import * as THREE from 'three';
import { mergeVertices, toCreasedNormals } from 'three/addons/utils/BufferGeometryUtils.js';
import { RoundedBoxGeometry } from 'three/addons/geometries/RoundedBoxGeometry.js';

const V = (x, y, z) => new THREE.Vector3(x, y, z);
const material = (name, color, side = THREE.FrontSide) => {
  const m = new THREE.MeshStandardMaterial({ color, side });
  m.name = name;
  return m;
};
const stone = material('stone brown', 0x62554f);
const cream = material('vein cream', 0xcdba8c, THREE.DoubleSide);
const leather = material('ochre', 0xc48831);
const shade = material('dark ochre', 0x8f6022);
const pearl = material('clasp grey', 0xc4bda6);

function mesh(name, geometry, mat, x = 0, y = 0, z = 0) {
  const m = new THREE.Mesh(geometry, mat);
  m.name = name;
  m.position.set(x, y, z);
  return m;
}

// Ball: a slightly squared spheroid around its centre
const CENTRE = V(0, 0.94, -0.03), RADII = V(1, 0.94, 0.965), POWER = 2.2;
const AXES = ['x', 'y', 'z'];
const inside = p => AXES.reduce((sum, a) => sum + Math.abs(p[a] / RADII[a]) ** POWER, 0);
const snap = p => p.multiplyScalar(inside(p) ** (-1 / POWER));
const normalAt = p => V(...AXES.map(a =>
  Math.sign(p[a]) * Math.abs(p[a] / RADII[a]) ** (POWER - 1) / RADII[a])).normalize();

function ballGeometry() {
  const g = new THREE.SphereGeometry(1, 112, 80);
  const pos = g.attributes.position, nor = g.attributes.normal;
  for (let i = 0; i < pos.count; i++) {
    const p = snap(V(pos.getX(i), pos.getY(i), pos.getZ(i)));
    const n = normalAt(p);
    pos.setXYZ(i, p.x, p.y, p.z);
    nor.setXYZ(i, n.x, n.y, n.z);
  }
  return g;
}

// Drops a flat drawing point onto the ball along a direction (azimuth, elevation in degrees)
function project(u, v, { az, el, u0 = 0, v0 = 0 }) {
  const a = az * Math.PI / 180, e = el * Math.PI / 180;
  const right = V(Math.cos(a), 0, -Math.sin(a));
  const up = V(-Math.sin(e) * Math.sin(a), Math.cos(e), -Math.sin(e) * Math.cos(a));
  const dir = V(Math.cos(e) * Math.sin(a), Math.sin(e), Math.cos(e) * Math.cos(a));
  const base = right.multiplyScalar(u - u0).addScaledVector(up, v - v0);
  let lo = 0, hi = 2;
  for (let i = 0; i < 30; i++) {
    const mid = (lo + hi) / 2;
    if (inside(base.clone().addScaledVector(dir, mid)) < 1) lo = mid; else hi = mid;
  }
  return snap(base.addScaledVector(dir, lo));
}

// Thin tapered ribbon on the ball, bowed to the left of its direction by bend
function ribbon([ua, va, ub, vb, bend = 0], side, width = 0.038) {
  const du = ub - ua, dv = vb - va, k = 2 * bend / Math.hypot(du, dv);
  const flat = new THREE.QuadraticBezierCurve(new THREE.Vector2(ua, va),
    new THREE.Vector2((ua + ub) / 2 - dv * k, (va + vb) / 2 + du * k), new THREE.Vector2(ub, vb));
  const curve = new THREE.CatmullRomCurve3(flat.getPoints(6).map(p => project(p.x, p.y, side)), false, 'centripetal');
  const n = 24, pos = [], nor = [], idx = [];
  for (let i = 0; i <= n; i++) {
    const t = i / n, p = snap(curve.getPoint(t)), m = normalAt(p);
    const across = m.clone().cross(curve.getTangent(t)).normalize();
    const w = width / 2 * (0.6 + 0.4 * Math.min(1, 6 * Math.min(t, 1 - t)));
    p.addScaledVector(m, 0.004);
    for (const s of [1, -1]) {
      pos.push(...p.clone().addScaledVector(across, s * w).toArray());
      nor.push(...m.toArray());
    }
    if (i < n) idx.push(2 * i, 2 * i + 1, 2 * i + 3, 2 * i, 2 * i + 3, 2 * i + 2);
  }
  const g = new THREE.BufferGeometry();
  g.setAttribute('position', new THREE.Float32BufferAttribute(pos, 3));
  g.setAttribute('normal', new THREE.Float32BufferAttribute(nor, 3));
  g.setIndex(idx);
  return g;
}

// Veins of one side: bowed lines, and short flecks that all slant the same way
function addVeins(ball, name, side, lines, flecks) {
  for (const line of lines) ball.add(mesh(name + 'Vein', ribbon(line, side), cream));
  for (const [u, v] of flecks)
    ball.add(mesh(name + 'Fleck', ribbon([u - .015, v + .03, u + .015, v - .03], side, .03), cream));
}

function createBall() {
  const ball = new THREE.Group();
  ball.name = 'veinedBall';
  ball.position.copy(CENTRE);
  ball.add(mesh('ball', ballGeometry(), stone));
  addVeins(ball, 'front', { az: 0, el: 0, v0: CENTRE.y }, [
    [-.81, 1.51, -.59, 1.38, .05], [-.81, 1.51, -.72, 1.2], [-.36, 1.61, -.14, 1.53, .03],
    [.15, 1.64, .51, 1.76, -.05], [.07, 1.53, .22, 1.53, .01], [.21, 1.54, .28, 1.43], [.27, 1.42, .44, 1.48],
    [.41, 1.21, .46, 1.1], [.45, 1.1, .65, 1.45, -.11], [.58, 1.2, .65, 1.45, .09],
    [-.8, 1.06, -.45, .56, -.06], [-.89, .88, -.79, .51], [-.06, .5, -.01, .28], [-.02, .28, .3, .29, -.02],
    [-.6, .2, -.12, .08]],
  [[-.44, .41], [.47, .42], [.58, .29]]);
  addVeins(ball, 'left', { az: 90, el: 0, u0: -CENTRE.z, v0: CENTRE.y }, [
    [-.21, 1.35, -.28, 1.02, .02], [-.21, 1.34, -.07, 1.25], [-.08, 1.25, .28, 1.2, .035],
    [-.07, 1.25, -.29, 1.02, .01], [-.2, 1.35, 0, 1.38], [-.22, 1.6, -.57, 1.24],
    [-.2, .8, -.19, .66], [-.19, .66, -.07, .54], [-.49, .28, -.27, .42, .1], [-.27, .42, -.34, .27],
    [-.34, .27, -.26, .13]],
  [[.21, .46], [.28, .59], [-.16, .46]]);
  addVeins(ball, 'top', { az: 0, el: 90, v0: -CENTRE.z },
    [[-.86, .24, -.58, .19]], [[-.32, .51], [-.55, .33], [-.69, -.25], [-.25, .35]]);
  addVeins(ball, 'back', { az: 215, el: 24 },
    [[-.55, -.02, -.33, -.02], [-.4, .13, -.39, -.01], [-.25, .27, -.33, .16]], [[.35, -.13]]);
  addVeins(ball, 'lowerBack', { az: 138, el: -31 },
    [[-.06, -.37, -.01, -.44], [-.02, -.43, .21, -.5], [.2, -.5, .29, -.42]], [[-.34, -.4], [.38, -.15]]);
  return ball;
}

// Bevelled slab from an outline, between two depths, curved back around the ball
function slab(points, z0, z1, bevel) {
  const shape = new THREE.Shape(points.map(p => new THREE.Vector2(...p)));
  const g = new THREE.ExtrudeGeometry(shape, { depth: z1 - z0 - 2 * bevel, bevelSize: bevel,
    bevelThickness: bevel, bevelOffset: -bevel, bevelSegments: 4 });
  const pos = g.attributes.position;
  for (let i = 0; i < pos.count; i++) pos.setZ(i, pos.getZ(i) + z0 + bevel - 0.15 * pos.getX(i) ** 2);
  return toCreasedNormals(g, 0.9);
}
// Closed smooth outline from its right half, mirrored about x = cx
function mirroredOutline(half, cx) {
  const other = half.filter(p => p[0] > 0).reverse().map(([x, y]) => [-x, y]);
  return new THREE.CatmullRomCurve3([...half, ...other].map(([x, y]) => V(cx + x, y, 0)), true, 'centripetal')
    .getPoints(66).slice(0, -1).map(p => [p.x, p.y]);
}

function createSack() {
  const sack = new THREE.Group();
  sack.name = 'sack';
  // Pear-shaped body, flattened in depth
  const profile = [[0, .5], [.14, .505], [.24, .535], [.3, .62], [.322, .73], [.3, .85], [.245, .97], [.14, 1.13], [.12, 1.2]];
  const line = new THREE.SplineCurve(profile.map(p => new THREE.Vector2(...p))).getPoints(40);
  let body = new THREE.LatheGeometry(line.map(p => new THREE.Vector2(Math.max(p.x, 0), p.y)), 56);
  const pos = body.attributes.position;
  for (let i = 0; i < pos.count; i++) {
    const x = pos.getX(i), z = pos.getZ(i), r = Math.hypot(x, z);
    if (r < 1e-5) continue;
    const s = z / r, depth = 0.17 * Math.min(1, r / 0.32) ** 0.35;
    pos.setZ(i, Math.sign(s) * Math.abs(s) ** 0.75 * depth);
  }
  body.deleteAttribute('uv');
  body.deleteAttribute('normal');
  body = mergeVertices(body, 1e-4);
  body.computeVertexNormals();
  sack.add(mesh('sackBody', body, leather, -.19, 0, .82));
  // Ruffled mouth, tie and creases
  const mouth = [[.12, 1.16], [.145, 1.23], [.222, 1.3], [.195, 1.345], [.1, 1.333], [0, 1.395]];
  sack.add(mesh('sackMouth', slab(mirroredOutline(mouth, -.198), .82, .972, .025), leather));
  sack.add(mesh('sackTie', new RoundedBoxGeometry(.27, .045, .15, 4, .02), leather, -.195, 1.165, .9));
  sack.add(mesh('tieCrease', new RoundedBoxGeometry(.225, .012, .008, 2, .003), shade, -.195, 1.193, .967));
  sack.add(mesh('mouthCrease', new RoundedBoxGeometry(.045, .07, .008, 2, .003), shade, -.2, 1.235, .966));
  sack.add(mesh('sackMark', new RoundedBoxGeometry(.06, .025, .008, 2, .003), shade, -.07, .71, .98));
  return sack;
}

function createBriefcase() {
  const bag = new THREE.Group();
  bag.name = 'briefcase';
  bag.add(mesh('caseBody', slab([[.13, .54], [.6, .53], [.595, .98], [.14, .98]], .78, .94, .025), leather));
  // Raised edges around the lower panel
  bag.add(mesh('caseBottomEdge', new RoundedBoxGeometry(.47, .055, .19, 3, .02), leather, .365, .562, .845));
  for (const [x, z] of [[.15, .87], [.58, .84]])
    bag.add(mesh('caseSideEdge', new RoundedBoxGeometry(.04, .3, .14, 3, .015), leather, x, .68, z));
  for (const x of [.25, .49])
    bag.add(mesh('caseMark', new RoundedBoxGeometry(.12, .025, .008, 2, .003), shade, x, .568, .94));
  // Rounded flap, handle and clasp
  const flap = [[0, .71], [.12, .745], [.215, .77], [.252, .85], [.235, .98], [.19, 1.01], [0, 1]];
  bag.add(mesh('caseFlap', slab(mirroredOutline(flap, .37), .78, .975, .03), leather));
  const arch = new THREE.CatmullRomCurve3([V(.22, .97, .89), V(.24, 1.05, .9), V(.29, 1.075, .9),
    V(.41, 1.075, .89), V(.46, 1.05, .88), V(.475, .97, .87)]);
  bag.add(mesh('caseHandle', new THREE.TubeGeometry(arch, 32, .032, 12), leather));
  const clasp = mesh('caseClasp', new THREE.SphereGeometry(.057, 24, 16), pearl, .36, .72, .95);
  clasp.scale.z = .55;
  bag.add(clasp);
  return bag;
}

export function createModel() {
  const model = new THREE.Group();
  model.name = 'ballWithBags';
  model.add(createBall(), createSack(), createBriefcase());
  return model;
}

→ **What to work on**
Where the listing above reaches the line that contains "if (r < 1e-5) continue;", start retyping, and finish with the line that contains "-.198), .82, .972, .025), leather));"; reproduce those lines exactly and no others.

→ **Task response**
    if (r < 1e-5) continue;
    const s = z / r, depth = 0.17 * Math.min(1, r / 0.32) ** 0.35;
    pos.setZ(i, Math.sign(s) * Math.abs(s) ** 0.75 * depth);
  }
  body.deleteAttribute('uv');
  body.deleteAttribute('normal');
  body = mergeVertices(body, 1e-4);
  body.computeVertexNormals();
  sack.add(mesh('sackBody', body, leather, -.19, 0, .82));
  // Ruffled mouth, tie and creases
  const mouth = [[.12, 1.16], [.145, 1.23], [.222, 1.3], [.195, 1.345], [.1, 1.333], [0, 1.395]];
  sack.add(mesh('sackMouth', slab(mirroredOutline(mouth, -.198), .82, .972, .025), leather));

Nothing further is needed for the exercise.